Once you have a scope and sequence book, make a list of each area in math that he needs to work on for the school year. For example for grades three and four, by the end of the year in subtraction, your child should be able to: _ Solve vertical and horizontal computation problems _ Review subtraction of 2 numbers whose sums would be 18 or less _ Subtract 1_ or 2_digit number from a 2_digit number with/without renaming _ Subtract 1_, 2_, or 3_digit numbers from 3_ and 4_digit number with/without renaming _ Subtract 1_, 2_, 3_, 4_, or 5_digit number from a 5_digit number

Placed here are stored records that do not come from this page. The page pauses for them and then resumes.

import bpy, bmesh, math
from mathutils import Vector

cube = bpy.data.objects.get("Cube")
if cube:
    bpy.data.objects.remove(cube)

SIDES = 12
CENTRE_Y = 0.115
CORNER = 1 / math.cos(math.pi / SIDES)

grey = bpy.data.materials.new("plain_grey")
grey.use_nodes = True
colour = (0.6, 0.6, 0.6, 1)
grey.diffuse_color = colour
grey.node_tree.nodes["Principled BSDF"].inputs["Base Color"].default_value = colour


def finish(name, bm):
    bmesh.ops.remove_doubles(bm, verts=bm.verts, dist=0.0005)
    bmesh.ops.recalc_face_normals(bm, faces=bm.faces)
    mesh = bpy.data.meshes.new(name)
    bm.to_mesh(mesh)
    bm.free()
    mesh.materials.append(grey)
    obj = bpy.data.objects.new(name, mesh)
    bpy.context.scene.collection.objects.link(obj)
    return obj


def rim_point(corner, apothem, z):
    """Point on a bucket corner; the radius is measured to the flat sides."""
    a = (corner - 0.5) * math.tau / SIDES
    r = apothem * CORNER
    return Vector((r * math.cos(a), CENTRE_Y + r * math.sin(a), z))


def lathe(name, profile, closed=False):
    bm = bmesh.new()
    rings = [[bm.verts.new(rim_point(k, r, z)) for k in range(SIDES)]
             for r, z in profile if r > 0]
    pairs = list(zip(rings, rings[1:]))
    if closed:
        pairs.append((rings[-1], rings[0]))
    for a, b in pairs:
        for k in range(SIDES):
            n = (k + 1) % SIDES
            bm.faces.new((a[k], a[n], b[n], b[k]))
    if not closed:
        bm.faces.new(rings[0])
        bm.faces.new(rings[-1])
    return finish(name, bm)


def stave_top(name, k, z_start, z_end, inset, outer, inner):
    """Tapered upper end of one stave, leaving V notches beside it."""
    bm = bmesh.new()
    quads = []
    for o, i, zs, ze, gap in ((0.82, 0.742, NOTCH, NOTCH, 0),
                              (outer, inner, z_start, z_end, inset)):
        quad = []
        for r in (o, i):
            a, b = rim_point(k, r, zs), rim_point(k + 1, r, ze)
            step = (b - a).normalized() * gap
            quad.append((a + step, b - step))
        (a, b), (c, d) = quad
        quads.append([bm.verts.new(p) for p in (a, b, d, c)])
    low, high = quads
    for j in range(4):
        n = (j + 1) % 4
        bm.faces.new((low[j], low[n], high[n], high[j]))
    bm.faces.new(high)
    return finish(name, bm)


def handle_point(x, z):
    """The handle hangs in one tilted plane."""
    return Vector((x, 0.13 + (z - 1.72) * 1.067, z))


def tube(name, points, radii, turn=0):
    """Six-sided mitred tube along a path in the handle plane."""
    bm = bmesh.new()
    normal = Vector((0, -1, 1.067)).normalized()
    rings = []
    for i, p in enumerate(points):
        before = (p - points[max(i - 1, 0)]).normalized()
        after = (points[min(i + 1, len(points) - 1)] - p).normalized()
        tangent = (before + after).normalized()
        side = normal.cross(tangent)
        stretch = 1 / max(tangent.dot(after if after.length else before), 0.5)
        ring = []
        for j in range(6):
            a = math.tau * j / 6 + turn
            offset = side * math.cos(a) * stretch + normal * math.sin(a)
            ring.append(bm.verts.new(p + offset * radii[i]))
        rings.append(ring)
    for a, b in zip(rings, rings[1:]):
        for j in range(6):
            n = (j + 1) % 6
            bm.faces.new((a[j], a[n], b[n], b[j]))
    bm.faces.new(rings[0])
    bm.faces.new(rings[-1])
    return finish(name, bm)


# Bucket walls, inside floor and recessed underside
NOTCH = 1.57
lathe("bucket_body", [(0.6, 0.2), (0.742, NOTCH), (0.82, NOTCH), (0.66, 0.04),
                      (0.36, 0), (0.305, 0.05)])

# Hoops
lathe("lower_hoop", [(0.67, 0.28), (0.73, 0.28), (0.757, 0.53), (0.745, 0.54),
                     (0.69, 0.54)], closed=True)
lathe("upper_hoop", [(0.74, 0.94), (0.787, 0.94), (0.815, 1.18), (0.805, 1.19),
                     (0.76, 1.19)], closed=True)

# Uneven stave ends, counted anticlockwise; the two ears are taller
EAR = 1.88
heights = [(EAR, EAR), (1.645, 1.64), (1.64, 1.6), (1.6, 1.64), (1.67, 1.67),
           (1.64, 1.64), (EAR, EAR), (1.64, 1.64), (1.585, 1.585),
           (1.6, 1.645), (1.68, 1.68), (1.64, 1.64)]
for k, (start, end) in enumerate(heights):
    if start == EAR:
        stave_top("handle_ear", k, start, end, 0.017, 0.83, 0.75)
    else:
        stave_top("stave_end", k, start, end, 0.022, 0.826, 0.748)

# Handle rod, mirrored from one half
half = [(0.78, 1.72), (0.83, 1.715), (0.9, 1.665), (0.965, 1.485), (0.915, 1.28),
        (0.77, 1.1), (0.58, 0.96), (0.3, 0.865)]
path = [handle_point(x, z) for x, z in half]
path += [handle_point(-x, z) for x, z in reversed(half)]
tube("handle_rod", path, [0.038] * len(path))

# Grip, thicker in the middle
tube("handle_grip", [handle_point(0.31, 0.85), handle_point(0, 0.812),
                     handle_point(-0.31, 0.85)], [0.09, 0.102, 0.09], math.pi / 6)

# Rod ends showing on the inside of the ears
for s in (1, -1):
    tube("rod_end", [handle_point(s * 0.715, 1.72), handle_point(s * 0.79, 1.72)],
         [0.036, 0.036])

Great, fun and free math worksheets should be able to present a mathematical problem in different ways. Math is after all nothing more than a numeric expression of some of life's simplest questions: How much money do I have left if I buy a soda? By the end of the week, how much of my daily allowance will I be able to save if I don't? When a child learns to relate math to everyday questions, he will be great at it from the simplest addition all the way to trigonometry. To convert percentages, decimals and fractions is thus one essential skill. How much of an apple pie has been eaten? The answer to this question can be expressed in percentages, 50%; or in decimals, 0Ǒ; or in fraction, ½. In other words, half of mom's delicious apple pie is gone. How many kids in school have done their homework? Again this can be answered in several ways: in percentages, 70%; or in ratio, 7ᚲ; Both of these mean out of ten kids in class there are seven good ones who did and three not_so_good ones who didn't. The bottom line is that kids learn math much better when it makes sense. Thus, the math worksheets which you get for your kids should include interesting word problems that help them with the practical application of the lessons they learn. It should also present the same problem in a variety of ways to ensure that a child's grasp of a subject is deeper and comprehensive.